2,000-year-old 100-layer sword, reputed to have been owed by Lui Bang (fl. circa 200 B.C.) first Emperor of the Han Dynasty, found originally covered with blood rust. The pattern shown in the bottom photo is known as leopard spots.
Collectors Weekly visits swordmaker Francis Boyd, learns the difference between Damascus layered and wootz steel, and gets to see a sword gifted in China by Marco Polo (or a close relative).
When I got this sword, it was completely covered in blood rust.” Sword maker Francis Boyd is showing me yet another weapon pulled from yet another safe in the heavily fortified workshop behind his northern California home.
“You can tell it’s blood,” he says matter-of-factly, “because ordinary rust turns the grinding water brown. If it’s blood rust it bleeds, it looks like blood in the water. Even 2,000 years old, it bleeds. And it smells like a steak cooking, like cooked meat. I’ve encountered this before with Japanese swords from World War II. If there’s blood on the sword and you start polishing it, the sword bleeds. It comes with the territory.”
Blood rust: I hadn’t thought of that. I guess it would turn water red, but the steak comment is kind of creeping me out, as is the growing realization that if these swords could talk, I couldn’t stomach half the tales they’d have to tell.
Do you still pine for your college days, when the personal computer was a decade or more in the future, and the typewriter still reigned?
USBtypewriter offers not-terribly-expensive conversion kits to allow you to use old-timey manual typewriters instead of that nasty new-fangled keyboard. Sorry, those slightly less geriatric who prefer electric typewriters (like the Royal I used to use, or the IBM Selectric) are out of luck.
Richard Fernandez (who went to Harvard and is consequently shaky on his Greek Mythology.*) thinks that Information Technology, the Internet, and the Blogosphere have revived the Muses.
Today most people don’t believe in the Muses any more. Not in the sense that the ancients did. The three — the goddesses of literarture, science and the arts — were at one time supposed to command men to speak. They have largely been replaced by the single all purpose modern deity: the Job. In modern political orthodoxy we do things for one rational reason only, which is to get paid.
We write when the Boss tells us to. We craft a speech of talking points that the committee has approved. But of the muses we heard no more. Until recently.
If any spiritual debt is owed to the informational technology revolution it has been in the resurrection of the Muses. For no one familiar with the programming world will believe for a minute that its best developers write code to be paid. They code because it is cool. They code and you would have to pay them not to code.

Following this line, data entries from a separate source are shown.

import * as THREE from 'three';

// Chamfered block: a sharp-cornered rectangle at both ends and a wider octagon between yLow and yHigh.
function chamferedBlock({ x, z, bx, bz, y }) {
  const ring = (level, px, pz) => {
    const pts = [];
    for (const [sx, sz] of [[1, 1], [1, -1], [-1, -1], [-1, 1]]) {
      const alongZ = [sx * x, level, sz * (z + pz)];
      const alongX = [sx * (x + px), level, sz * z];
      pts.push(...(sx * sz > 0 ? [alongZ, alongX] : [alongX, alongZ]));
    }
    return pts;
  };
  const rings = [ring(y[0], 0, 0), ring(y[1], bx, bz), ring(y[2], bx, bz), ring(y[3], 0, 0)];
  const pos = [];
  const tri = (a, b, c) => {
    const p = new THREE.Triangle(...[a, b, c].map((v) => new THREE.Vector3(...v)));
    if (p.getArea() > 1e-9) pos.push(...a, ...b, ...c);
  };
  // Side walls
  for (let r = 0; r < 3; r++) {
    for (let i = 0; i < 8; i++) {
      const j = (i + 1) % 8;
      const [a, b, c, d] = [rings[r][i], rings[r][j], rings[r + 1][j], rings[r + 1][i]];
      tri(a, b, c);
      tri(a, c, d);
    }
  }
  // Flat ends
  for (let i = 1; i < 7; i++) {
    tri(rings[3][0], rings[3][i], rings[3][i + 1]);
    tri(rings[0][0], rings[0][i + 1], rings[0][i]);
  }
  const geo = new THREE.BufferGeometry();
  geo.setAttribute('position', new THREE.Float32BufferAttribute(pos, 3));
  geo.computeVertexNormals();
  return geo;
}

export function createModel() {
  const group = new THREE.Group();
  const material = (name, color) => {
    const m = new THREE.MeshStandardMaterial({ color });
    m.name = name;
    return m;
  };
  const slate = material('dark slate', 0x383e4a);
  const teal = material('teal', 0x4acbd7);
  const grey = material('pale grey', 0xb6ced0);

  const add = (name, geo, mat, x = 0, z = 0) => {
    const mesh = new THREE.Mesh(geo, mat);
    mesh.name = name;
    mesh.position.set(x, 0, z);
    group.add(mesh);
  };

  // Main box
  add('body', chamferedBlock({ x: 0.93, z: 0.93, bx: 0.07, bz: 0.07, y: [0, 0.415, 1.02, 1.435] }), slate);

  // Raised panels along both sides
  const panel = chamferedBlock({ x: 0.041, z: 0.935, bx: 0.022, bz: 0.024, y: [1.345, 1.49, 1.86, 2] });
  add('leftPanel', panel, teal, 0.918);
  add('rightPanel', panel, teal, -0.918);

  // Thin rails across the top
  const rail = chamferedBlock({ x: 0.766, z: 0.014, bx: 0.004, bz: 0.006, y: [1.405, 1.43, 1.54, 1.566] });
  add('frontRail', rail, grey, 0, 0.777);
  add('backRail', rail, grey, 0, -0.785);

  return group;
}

They are laboring, not for the chump change offered on Rent-A-Coder, but under the lash of the muse. And because they have been so successful at remolding our world modern, cynical, materialistic culture has once again been forced, at iPod-point to re-acknowledge the impulse of creativity.
We are no more surprised to read of some eminent programmer found dead in a motel room, surrounded by empty boxes of pizza and hundreds of cans of Jolt Cola, expired of heart attack, one bony finger poised to type the final curly bracket of his life than the ancients would have been to find some pilgrim deceased on the path to a seer’s cave, or overcome by the smoke of the Oracle. A victim to the muse and wanderer along the way.